  • Make short LOBs inline if possible so that they can be accessed on the standby database.

We hope that you can utilize the RoS feature more effectively and easily after reading this article.

Resources

Learn

Get products and technologies

  • Build your next development project with IBM trial software, available for download directly from developerWorks.
  • Evaluate IBM products in the way that suits you best: Download a product trial, try a product online, use a product in a cloud environment, or spend a few hours in the SOA Sandbox learning how to implement Service Oriented Architecture efficiently.
  • Try an evaluation copy of DB2 for Linux, UNIX, and Windows.

Discuss

Comments

developerWorks: Sign in

Required fields are indicated with an asterisk (*).


Need an IBM ID?
Forgot your IBM ID?


Forgot your password?
Change your password

By clicking Submit, you agree to the developerWorks terms of use.

 


The first time you sign into developerWorks, a profile is created for you. Information in your profile (your name, country/region, and company name) is displayed to the public and will accompany any content you post, unless you opt to hide your company name. You may update your IBM account at any time.

All information submitted is secure.

Choose your display name



The first time you sign in to developerWorks, a profile is created for you, so you need to choose a display name. Your display name accompanies the content you post on developerWorks.

Please choose a display name between 3-31 characters. Your display name must be unique in the developerWorks community and should not be your email address for privacy reasons.

Required fields are indicated with an asterisk (*).

(Must be between 3 – 31 characters.)

By clicking Submit, you agree to the developerWorks terms of use.

 


All information submitted is secure.

Dig deeper into Information management on developerWorks

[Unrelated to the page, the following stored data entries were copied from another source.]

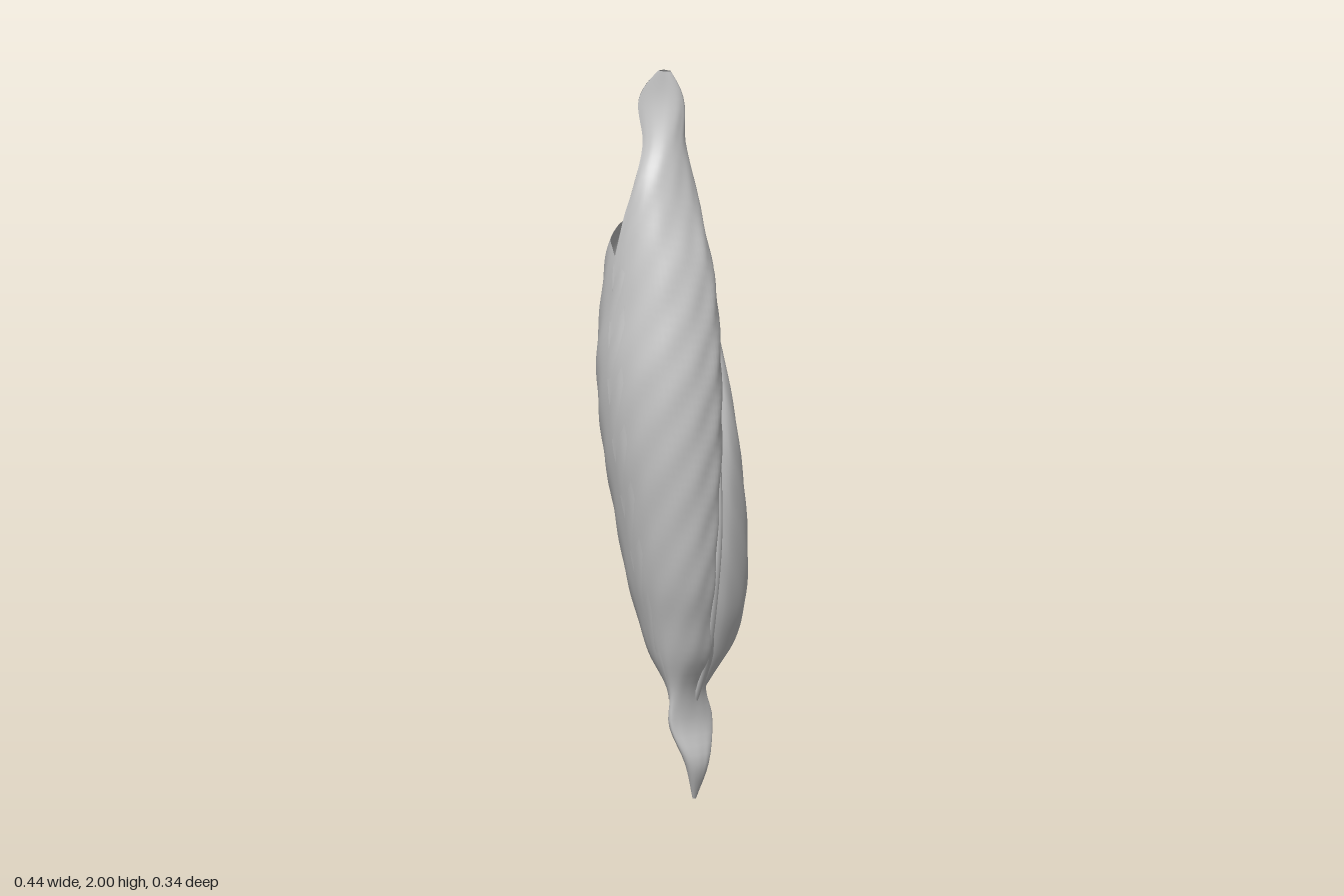
import * as THREE from 'three';

// Envelope rows: height, left x, right x, front z, back z
const BODY = [
  [0, 0.05, 0.06, 0.012, 0.005], [0.1, 0.01, 0.08, 0.045, 0], [0.21, -0.03, 0.12, 0.022, -0.025],
  [0.3, -0.035, 0.085, 0.03, -0.02], [0.4, -0.07, 0.075, 0.075, -0.07], [0.5, -0.1, 0.055, 0.1, -0.095],
  [0.6, -0.13, 0.04, 0.125, -0.113], [0.8, -0.175, 0.03, 0.152, -0.135], [1.0, -0.21, 0.025, 0.166, -0.157],
  [1.2, -0.222, 0.025, 0.165, -0.167], [1.4, -0.205, 0.028, 0.143, -0.157], [1.5, -0.195, 0.025, 0.122, -0.145],
  [1.6, -0.18, 0.02, 0.09, -0.105], [1.7, -0.155, 0.012, 0.062, -0.066], [1.8, -0.11, -0.008, 0.046, -0.068],
  [1.91, -0.085, -0.012, 0.046, -0.122], [1.95, -0.08, -0.024, 0.04, -0.095], [2, -0.075, -0.055, 0.026, -0.02],
];
// the back flap stays left of the side lobe all the way down
const FLAP_BODY = BODY.slice(2, 15).map(([y, x0, x1, zf, zb]) => [y, x0, Math.min(x1, 0.025), zf, zb]);
const LOBE = [
  [0.29, 0.05, 0.08, 0.025, 0.0], [0.34, 0.05, 0.13, 0.04, -0.025], [0.4, 0.045, 0.19, 0.06, -0.045],
  [0.5, 0.035, 0.218, 0.09, -0.052], [0.6, 0.025, 0.215, 0.11, -0.05], [0.8, 0.015, 0.178, 0.135, -0.04],
  [1.0, 0.01, 0.123, 0.147, -0.032], [1.2, 0.005, 0.078, 0.13, -0.025], [1.4, 0, 0.038, 0.085, -0.025],
  [1.52, -0.005, 0.024, 0.045, -0.03], [1.62, -0.01, 0.016, 0.0, -0.035],
];

// Cross-section profiles, each in -1..1 of the envelope
const BLADE = [[0.9, -0.3], [0.93, 0.3], [1, 0.75], [0.65, 0.98], [0.25, 1], [-0.2, 0.92], [-0.65, 0.68], [-0.93, 0.3], [-1, -0.05], [-0.95, -0.35]];
const FLAP = [[-0.99, 0], [-1, -0.15], [-0.94, -0.38], [-0.76, -0.68], [-0.4, -0.93], [0.1, -1], [0.5, -0.9], [0.72, -0.66], [0.98, -0.53], [0.78, -0.36]];
const CURL = [[-1, 0.8], [-0.5, 1], [0.1, 0.95], [0.6, 0.74], [0.93, 0.32], [1, -0.15], [0.85, -0.65], [0.4, -1], [-0.1, -0.85], [-0.7, -0.65]];
const STEM_BACK = [[-0.95, -0.35], [-0.5, -0.32], [0, -0.22], [0.5, -0.22], [0.9, -0.3]];

const material = new THREE.MeshStandardMaterial({ color: 0xcccccc, side: THREE.DoubleSide });

function envelope(rows) {
  const spline = new THREE.CubicInterpolant(rows.map(r => r[0]), rows.flatMap(r => r.slice(1)), 4);
  return y => Array.from(spline.evaluate(y));
}

// Loft a curled sheet: range(s) gives bottom and top height at position s across it
function sheet(name, rows, profile, range, wrinkle, flip = false) {
  const at = envelope(rows);
  const across = new THREE.SplineCurve(profile.map(p => new THREE.Vector2(...p)));
  const nu = 40, nv = 80, position = [], index = [];
  for (let j = 0; j <= nv; j++) {
    for (let i = 0; i <= nu; i++) {
      const s = i / nu;
      const [low, high] = range(s);
      const y = low + (high - low) * j / nv;
      const [x0, x1, zf, zb] = at(y);
      const p = across.getPoint(s);
      // slanting vein wrinkles, fading out at narrow ends
      const w = 1 - wrinkle * Math.sin(y * 40 + s * 34) * Math.min(1, (x1 - x0) * 5);
      position.push((x0 + x1) / 2 + p.x * w * (x1 - x0) / 2, y, (zf + zb) / 2 + p.y * w * (zf - zb) / 2);
      if (i < nu && j < nv) {
        const a = j * (nu + 1) + i, b = a + 1, c = a + nu + 1, d = c + 1;
        if (flip) index.push(a, b, d, a, d, c);
        else index.push(a, d, b, a, c, d);
      }
    }
  }
  const geometry = new THREE.BufferGeometry();
  geometry.setAttribute('position', new THREE.Float32BufferAttribute(position, 3));
  geometry.setIndex(index);
  geometry.computeVertexNormals();
  const mesh = new THREE.Mesh(geometry, material);
  mesh.name = name;
  return mesh;
}

export function createModel() {
  const group = new THREE.Group();
  group.name = 'curledLeaf';

  // front blade running from pointed foot to flared tip
  group.add(sheet('frontBlade', BODY, BLADE, () => [0, 2], 0.012));
  // inner face closing the upper stem
  group.add(sheet('stemBack', BODY, STEM_BACK, () => [1.35, 2], 0));
  // rolled back half, its upper rim slanting up to the free edge
  group.add(sheet('backFlap', FLAP_BODY, FLAP, s => [0.28, 1.46 + 0.23 * s], 0.012));
  // lower side half, curling round towards the back
  group.add(sheet('sideLobe', LOBE, CURL, () => [0.29, 1.62], 0.02, true));

  // raised midrib rising up the front and sinking into the blade
  const path = new THREE.CatmullRomCurve3([
    [0.05, 0.27, 0.01], [0.042, 0.4, 0.06], [0.02, 0.55, 0.103], [0.004, 0.75, 0.135], [-0.01, 1.0, 0.142],
  ].map(p => new THREE.Vector3(...p)));
  const rib = new THREE.Mesh(new THREE.TubeGeometry(path, 30, 0.014, 8), material);
  rib.name = 'midrib';
  group.add(rib);
  return group;
}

static.content.url=http://www.ibm.com/developerworks/js/artrating/
SITE_ID=1
Zone=Information Management
ArticleID=815614
ArticleTitle=Get the most from the DB2 HADR standby database
publish-date=05172012